The entire Indiana delegation rises united from danishes and coffee to applaud the calls to elect Al Gore. But don't think for a moment that the differences between union workers and farmers are forgotten.

Free trade leaves a deep schism between these party stalwarts -- and similar divides run through delegations at this four-day lovefest, from gun control in Pennsylvania to land issues in the West.

``We are a metal-bending state with a lot of farmers around the factories,'' said Indiana state Rep. Win Moses Jr., who described tough talks behind closed doors. ``It's brutal in there.'' Farmers want free trade to sell their crops overseas; workers worry their well-paid jobs will be lost to low-wage foreign workers.

Maybe the Democrats are trying to draw a clear distinction from the Republican mantra of unity in Philadelphia. Maybe they're just rowdier. Or maybe, after eight years in power, the divisions become harder to ignore.

For Republicans, whose 1992 convention was rocked with Pat Buchanan's fiery talk of cultural war, the lessons of division have been well-learned.

This year in Philadelphia, many of those from the Christian right looked past their differences with the moderate wing of the party.

``Both sides -- if you want to call them sides -- have matured to the point where each one recognizes that the other side is indispensable,'' said Karen LaBarr, a GOP delegate from Georgia.

Still, most of her time was spent with like-minded conservatives. ``It's natural to kind of buddy up with the people you know.''

The Republicans, while showcasing the diversity the party is seeking, left little opportunity for discussing different views.

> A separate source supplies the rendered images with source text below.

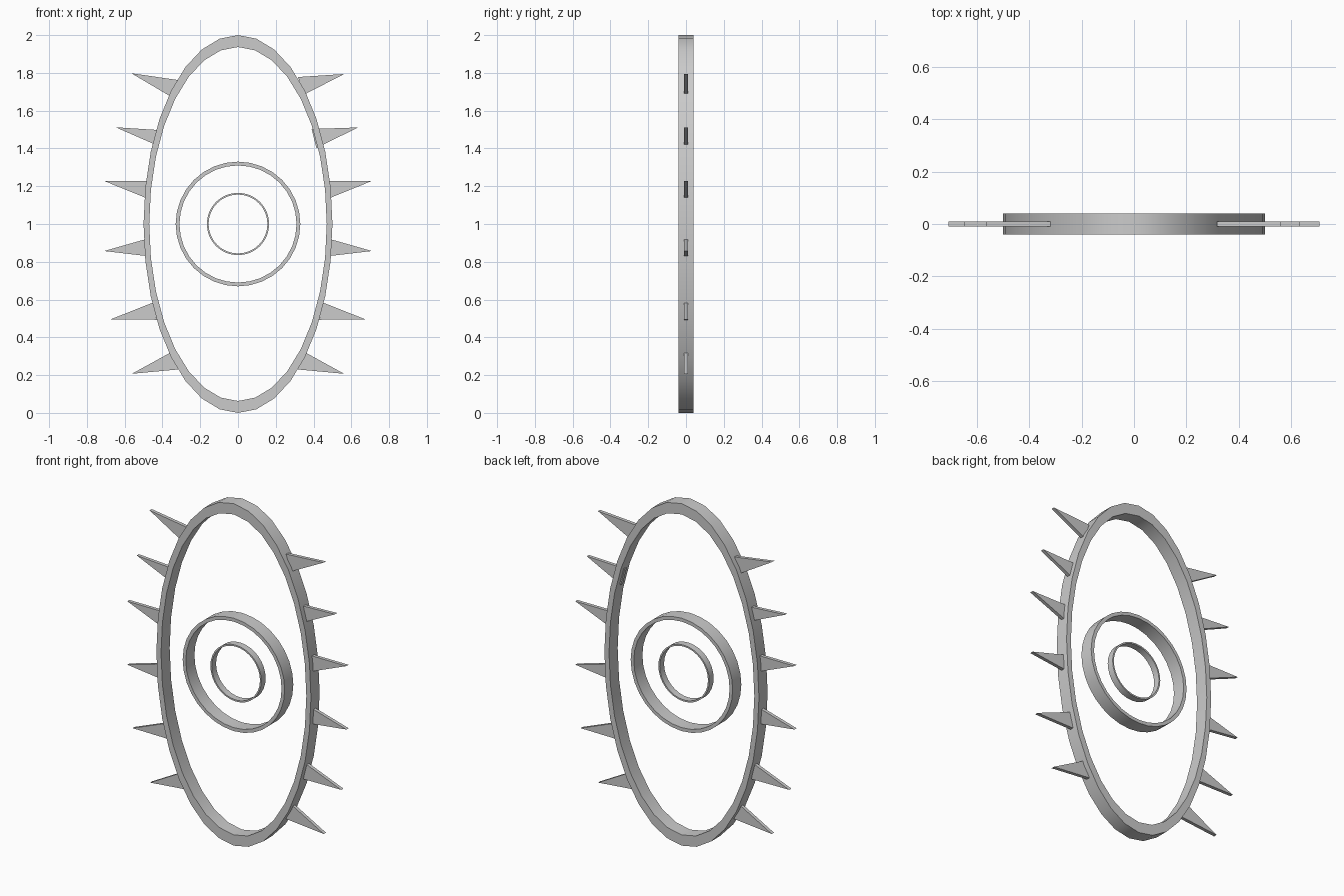
import bpy, bmesh, math

if "Cube" in bpy.data.objects:
    bpy.data.objects.remove(bpy.data.objects["Cube"])

metal = bpy.data.materials.new("plain_grey")
metal.diffuse_color = (0.6, 0.6, 0.6, 1)
metal.use_nodes = True
metal.node_tree.nodes["Principled BSDF"].inputs["Base Color"].default_value = metal.diffuse_color
CENTRE_Z = 1.0


def finish(name, bm, smooth):
    bmesh.ops.recalc_face_normals(bm, faces=bm.faces)
    me = bpy.data.meshes.new(name)
    bm.to_mesh(me)
    bm.free()
    me.materials.append(metal)
    ob = bpy.data.objects.new(name, me)
    bpy.context.collection.objects.link(ob)
    if smooth:
        bpy.ops.object.select_all(action='DESELECT')
        ob.select_set(True)
        bpy.context.view_layer.objects.active = ob
        bpy.ops.object.shade_smooth_by_angle(angle=math.radians(30))
    return ob


def ring(name, outer, inner, depth, n=32):
    """Upright elliptical band with a rectangular section."""
    bm = bmesh.new()
    loops = []
    for (rx, rz), y in ((outer, -depth / 2), (outer, depth / 2),
                        (inner, depth / 2), (inner, -depth / 2)):
        loops.append([bm.verts.new((rx * math.sin(i * math.tau / n), y,
                                    CENTRE_Z + rz * math.cos(i * math.tau / n)))
                      for i in range(n)])
    for k in range(4):
        a, b = loops[k], loops[(k + 1) % 4]
        for i in range(n):
            j = (i + 1) % n
            bm.faces.new((a[i], a[j], b[j], b[i]))
    return finish(name, bm, True)


def spike(name, tip, upper, lower, half=0.01):
    """Thin triangular blade given by its front outline."""
    bm = bmesh.new()
    front, back = [[bm.verts.new((x, y, z)) for x, z in (tip, upper, lower)]
                   for y in (-half, half)]
    bm.faces.new(front)
    bm.faces.new(back[::-1])
    for i in range(3):
        j = (i + 1) % 3
        bm.faces.new((front[i], back[i], back[j], front[j]))
    return finish(name, bm, False)


# Outer oval band and the two round hoops in the middle
ring("outer_oval_ring", (0.5, 1.0), (0.47, 0.937), 0.08)
ring("middle_ring", (0.33, 0.33), (0.31, 0.31), 0.08)
ring("inner_ring", (0.165, 0.165), (0.156, 0.156), 0.04)

# Spikes from top to bottom: tip, upper root, lower root
right = [((0.562, 1.794), (0.318, 1.778), (0.35, 1.685)),
         ((0.635, 1.511), (0.39, 1.503), (0.415, 1.402)),
         ((0.709, 1.228), (0.48, 1.228), (0.485, 1.137)),
         ((0.709, 0.857), (0.487, 0.92), (0.48, 0.83)),
         ((0.675, 0.495), (0.45, 0.584), (0.43, 0.493)),
         ((0.562, 0.207), (0.36, 0.318), (0.317, 0.23))]
left = [((-0.565, 1.798), (-0.317, 1.762), (-0.36, 1.677)),
        ((-0.648, 1.512), (-0.43, 1.498), (-0.444, 1.423))]
# The lower four left spikes mirror the right ones
left += [tuple((-x, z) for x, z in s) for s in right[2:]]

for side, shapes in (("right", right), ("left", left)):
    for i, s in enumerate(shapes):
        spike(f"{side}_spike_{i + 1}", *s)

Democrats, however, couldn't avoid it -- even though they also kept their platform squarely in the center, despite those that disagreed on trade, the death penalty, abortion.

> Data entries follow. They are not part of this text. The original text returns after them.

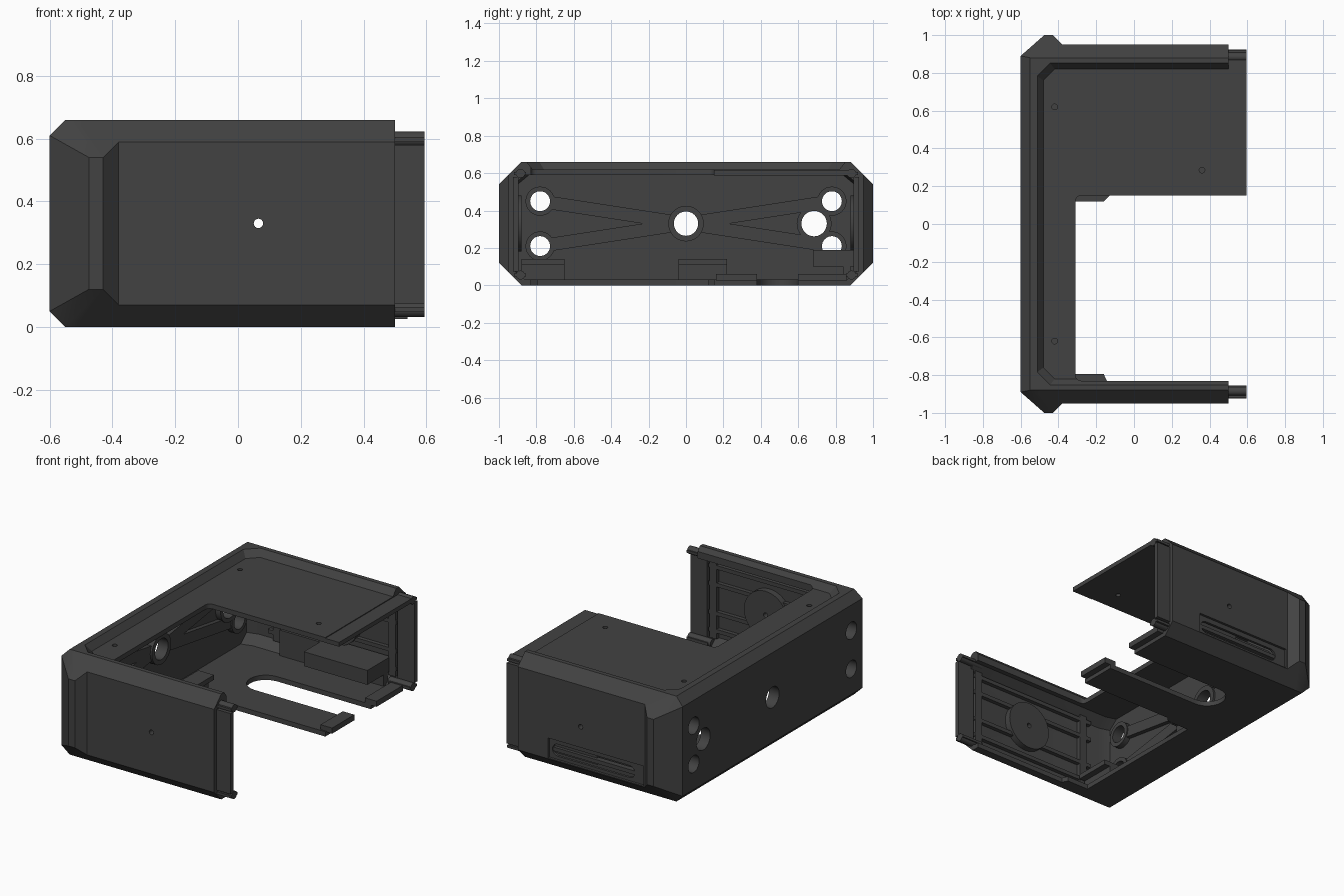
import bpy, bmesh, math
from mathutils import Vector, Matrix

if "Cube" in bpy.data.objects:
    bpy.data.objects.remove(bpy.data.objects["Cube"])

mat = bpy.data.materials.new("dark_grey")
mat.diffuse_color = (0.055, 0.055, 0.055, 1)
mat.use_nodes = True
mat.node_tree.nodes["Principled BSDF"].inputs["Base Color"].default_value = mat.diffuse_color


def finish(name, bm):
    bmesh.ops.recalc_face_normals(bm, faces=bm.faces)
    me = bpy.data.meshes.new(name)
    bm.to_mesh(me)
    bm.free()
    me.materials.append(mat)
    ob = bpy.data.objects.new(name, me)
    bpy.context.collection.objects.link(ob)
    return ob


def hull(name, pts):
    bm = bmesh.new()
    for p in pts:
        bm.verts.new(p)
    res = bmesh.ops.convex_hull(bm, input=bm.verts)
    junk = [g for g in res["geom_interior"] if isinstance(g, bmesh.types.BMVert)]
    bmesh.ops.delete(bm, geom=junk, context='VERTS')
    bmesh.ops.dissolve_limit(bm, angle_limit=0.01, verts=bm.verts, edges=bm.edges)
    return finish(name, bm)


def box(name, x0, x1, y0, y1, z0, z1):
    return hull(name, [(x, y, z) for x in (x0, x1) for y in (y0, y1) for z in (z0, z1)])


def cyl(name, axis, centre, r, length, n=32):
    bm = bmesh.new()
    rot = Vector((0, 0, 1)).rotation_difference(Vector(axis)).to_matrix().to_4x4()
    bmesh.ops.create_cone(bm, cap_ends=True, segments=n, radius1=r, radius2=r, depth=length,
                          matrix=Matrix.Translation(centre) @ rot)
    return finish(name, bm)


def boolean(ob, tool, op='DIFFERENCE'):
    m = ob.modifiers.new("b", 'BOOLEAN')
    m.operation, m.object, m.solver = op, tool, 'EXACT'
    dg = bpy.context.evaluated_depsgraph_get()
    me = bpy.data.meshes.new_from_object(ob.evaluated_get(dg))
    ob.modifiers.clear()
    ob.data = me
    bpy.data.objects.remove(tool)


def section(x, y_out, y_in, z0, z1, c):
    """Chamfered rectangle across the case at one x."""
    return [(x, s * y, z) for s in (-1, 1)
            for y, z in ((y_out, z0 + c), (y_out, z1 - c), (y_in, z0), (y_in, z1))]


# Outer shell: chamfered body joined to a bulged rear frame
shell = hull("case_shell", section(-0.5, .95, .88, 0, .66, .07) + section(.5, .95, .88, 0, .66, .07))
rear = section(-.38, .95, .88, 0, .66, .07)
for x in (-.475, -.43):
    rear += section(x, 1, .88, 0, .66, .12)
rear += section(-.55, .925, .88, 0, .66, .07)
rear += [(-.6, s * .89, z) for s in (-1, 1) for z in (.05, .61)]
boolean(shell, hull("rear", rear), 'UNION')

# Hollow interior, open at +x
boolean(shell, hull("cavity", section(-.57, .90, .84, .03, .59, .05) + section(-.5, .92, .86, .03, .59, .05)
                    + section(.8, .92, .86, .03, .59, .05)))
# Sunken top panel with sloped rim
boolean(shell, hull("sink", [(x, s * y, z) for s in (-1, 1)
                             for x, y, z in ((-.48, .76, .62), (-.42, .82, .62), (.8, .82, .62),
                                             (-.52, .79, .67), (-.45, .86, .67), (.8, .86, .67))]))
# Large opening with rounded inner corners
r = .03
opening = [(.8, -.83), (.8, .15)]
for cy, a0 in ((.15 - r, 90), (-.83 + r, 180)):
    for i in range(5):
        a = math.radians(a0 + i * 22.5)
        opening.append((-.31 + r + r * math.cos(a), cy + r * math.sin(a)))
boolean(shell, hull("opening", [(x, y, z) for x, y in opening for z in (-.1, .8)]))


def capsule(name, x0, x1, y0, y1, z0, z1, flat):
    """Slot rounded in its flat plane: 'z' for a floor slot, 'y' for a wall slot."""
    a, b = (y0, y1) if flat == 'z' else (z0, z1)
    mid, rad = (a + b) / 2, (b - a) / 2
    pts = []
    for cx, a0 in ((x1 - rad, -90), (x0 + rad, 90)):
        for i in range(13):
            t = math.radians(a0 + i * 15)
            u, v = cx + rad * math.cos(t), mid + rad * math.sin(t)
            pts += [(u, v, z) for z in (z0, z1)] if flat == 'z' else [(u, y, v) for y in (y0, y1)]
    return hull(name, pts)


# Floor slot open at the front
boolean(shell, capsule("floor_slot", -.26, .9, .38, .60, -.05, .05, 'z'))
# Side pocket with a slot on the +y wall
boolean(shell, box("pocket", -.37, .29, .935, 1.1, .075, .2))
boolean(shell, capsule("side_slot", -.3, .27, .88, 1.1, .095, .17, 'y'))

# Rear wall bracing: bosses round the holes and crossed arms
holes = [(0, .33, .065), (.685, .33, .068)] + [(s * .78, z, .053) for s in (-1, 1) for z in (.45, .21)]
brace = cyl("rear_brace", (1, 0, 0), (-.56, 0, .33), .095, .06)
for y, z, rad in holes[1:]:
    boolean(brace, cyl("boss", (1, 0, 0), (-.56, y, z), rad + .025, .05), 'UNION')
for s in (-1, 1):
    for z in (.45, .21):
        d = Vector((0, s * .78, z - .33)).normalized()
        n = Vector((0, -d.z, d.y)) * .035
        ends = (Vector((0, 0, .33)), Vector((0, s * .78, z)))
        boolean(brace, hull("arm", [e + n * k + Vector((x, 0, 0)) for e in ends
                                    for k in (-1, 1) for x in (-.58, -.542)]), 'UNION')
for y, z, rad in holes:
    for ob in (shell, brace):
        boolean(ob, cyl("hole", (1, 0, 0), (-.57, y, z), rad, .2))

# Inner side wall frames and central discs
for s, side in ((-1, "front"), (1, "back")):
    y0, y1 = sorted((s * .93, s * .895))
    for z in (.13, .24, .42, .53):
        box(side + "_wall_rib", -.42, .47, y0, y1, z - .012, z + .012)
    for x in (-.36, .44):
        box(side + "_wall_post", x - .025, x + .025, y0, y1, .08, .57)
    disc = cyl(side + "_disc", (0, 1, 0), (.065, s * .905, .33), .15, .05, 40)
    for ob in (shell, disc):
        boolean(ob, cyl("screw_hole", (0, 1, 0), (.065, s * .92, .33), .015, .2, 16))
    # Locating lip and pins on the open edge
    y0, y1 = sorted((s * .925, s * .895))
    box(side + "_lip", .48, .595, y0, y1, .075, .58)
    for z in (.055, .598):
        cyl(side + "_pin", (1, 0, 0), (.515, s * .885, z), .024, .16, 16)
        box(side + "_pin_web", .45, .595, *sorted((s * .92, s * .855)), z - .008, z + .008)

# Top panel tongue and its screw holes
box("top_tongue", .45, .595, .15, .87, .588, .615)
for x, y in ((-.42, .62), (-.42, -.62), (.36, .285)):
    boolean(shell, cyl("screw_hole", (0, 0, 1), (x, y, .62), .015, .2, 16))

# Floor clips, corner tabs, tongue end and housing
for y0, y1 in ((-.04, .22), (-.88, -.65)):
    box("floor_clip", -.43, -.36, y0, y1, .02, .11)
    box("floor_clip_cap", -.43, -.32, y0, y1, .11, .14)
for y0, y1 in ((.12, .19), (-.86, -.795)):
    hull("corner_tab", [(x, y, z) for z in (.0, .03)
                        for x, y in ((-.32, y0), (-.32, y1), (-.13, y1 if y0 < 0 else y0 + .03),
                                     (-.13, y0 if y0 < 0 else y1), (-.16, y0), (-.16, y1))
                        if not (y0 < 0 and (x, y) == (-.13, y1))])
box("floor_tongue_end", .46, .54, .16, .38, .025, .06)
box("floor_tongue_end", .46, .54, .60, .86, .025, .06)
box("side_housing", -.02, .42, .68, .91, .10, .19)
box("side_housing_base", -.3, .42, .84, .88, .02, .19)

for ob in bpy.context.collection.objects:
    ob.select_set(True)
    bpy.context.view_layer.objects.active = ob
bpy.ops.object.shade_smooth_by_angle(angle=math.radians(30))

Pennsylvania delegates gritted their teeth while they heard, once again, the views of a vocal minority that wants Democrats to back off stricter gun control.

``A vote against trigger locks and background checks is really a vote against the children in our cities,'' said Pennsylvania state Sen. Allyson Schwartz. ``I wish all of us Democrats were on the same page.''

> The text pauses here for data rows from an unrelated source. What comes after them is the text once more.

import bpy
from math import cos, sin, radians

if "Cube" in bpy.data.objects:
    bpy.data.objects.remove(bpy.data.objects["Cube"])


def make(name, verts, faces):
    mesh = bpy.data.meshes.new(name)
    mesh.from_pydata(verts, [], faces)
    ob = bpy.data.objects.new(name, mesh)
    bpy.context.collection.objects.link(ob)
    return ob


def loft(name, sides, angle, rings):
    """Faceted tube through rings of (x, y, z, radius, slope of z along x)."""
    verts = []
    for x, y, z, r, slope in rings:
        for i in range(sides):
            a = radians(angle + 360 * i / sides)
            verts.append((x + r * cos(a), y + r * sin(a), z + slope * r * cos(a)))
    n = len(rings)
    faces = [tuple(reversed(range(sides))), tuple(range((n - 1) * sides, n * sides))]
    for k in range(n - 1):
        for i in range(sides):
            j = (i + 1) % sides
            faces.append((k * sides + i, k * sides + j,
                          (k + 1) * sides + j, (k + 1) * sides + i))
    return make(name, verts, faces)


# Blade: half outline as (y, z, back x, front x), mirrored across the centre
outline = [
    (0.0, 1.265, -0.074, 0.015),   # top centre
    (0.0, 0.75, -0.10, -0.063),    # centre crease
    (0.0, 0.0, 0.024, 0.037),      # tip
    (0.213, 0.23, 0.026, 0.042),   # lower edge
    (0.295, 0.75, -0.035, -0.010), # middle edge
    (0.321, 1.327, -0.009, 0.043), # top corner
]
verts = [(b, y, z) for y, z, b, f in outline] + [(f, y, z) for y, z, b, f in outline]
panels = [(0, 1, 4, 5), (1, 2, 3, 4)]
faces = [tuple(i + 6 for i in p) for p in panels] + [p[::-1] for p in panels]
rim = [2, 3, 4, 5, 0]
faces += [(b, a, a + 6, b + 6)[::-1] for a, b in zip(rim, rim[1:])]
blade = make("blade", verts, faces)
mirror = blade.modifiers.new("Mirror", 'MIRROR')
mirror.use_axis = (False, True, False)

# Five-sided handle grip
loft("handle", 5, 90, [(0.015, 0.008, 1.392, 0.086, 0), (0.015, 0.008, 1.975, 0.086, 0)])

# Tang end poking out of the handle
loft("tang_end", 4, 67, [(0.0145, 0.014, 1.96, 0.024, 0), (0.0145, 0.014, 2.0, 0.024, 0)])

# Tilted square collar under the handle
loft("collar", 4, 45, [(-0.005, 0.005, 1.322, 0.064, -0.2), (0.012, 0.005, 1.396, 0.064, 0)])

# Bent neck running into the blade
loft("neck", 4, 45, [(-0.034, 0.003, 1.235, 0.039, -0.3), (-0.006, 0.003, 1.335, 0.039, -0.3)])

But state Rep. Bill DeWeese, who brags that his voting record mirrors National Rifle Association policy, sees it differently. ``This is supposed to be the forum for differing views to be heard and folded into the greater consciousness of our party,'' he said.

The sometimes clashing views among Democrats is traditional, said G. Terry Madonna, who directs the Center for Politics & Public Affairs at Millersville University in Pennsylvania.

``This is just the nature of the party,'' he said. ``Less disciplined, more rowdy.'' Republicans traditionally are more unified, and even more so since they've been out of power for eight years, he said.

Among the delegations here, disputes don't stop those on opposite sides from talking.

Terry Thurman, a Union of Auto Workers regional director in Indiana, said it's all about what can be achieved.

``Regardless of the differences we have with the Democratic Party, they're still a much, much better party for us,'' he said. ``The Democratic Party at least listens to us.''

Charlie Cook, who is convinced free trade agreements already are helping Indiana farmers like him, can't help but see the union point of view.

Besides working his 600-acre family farm in southeastern Indiana, he's also a member of a machinist's union.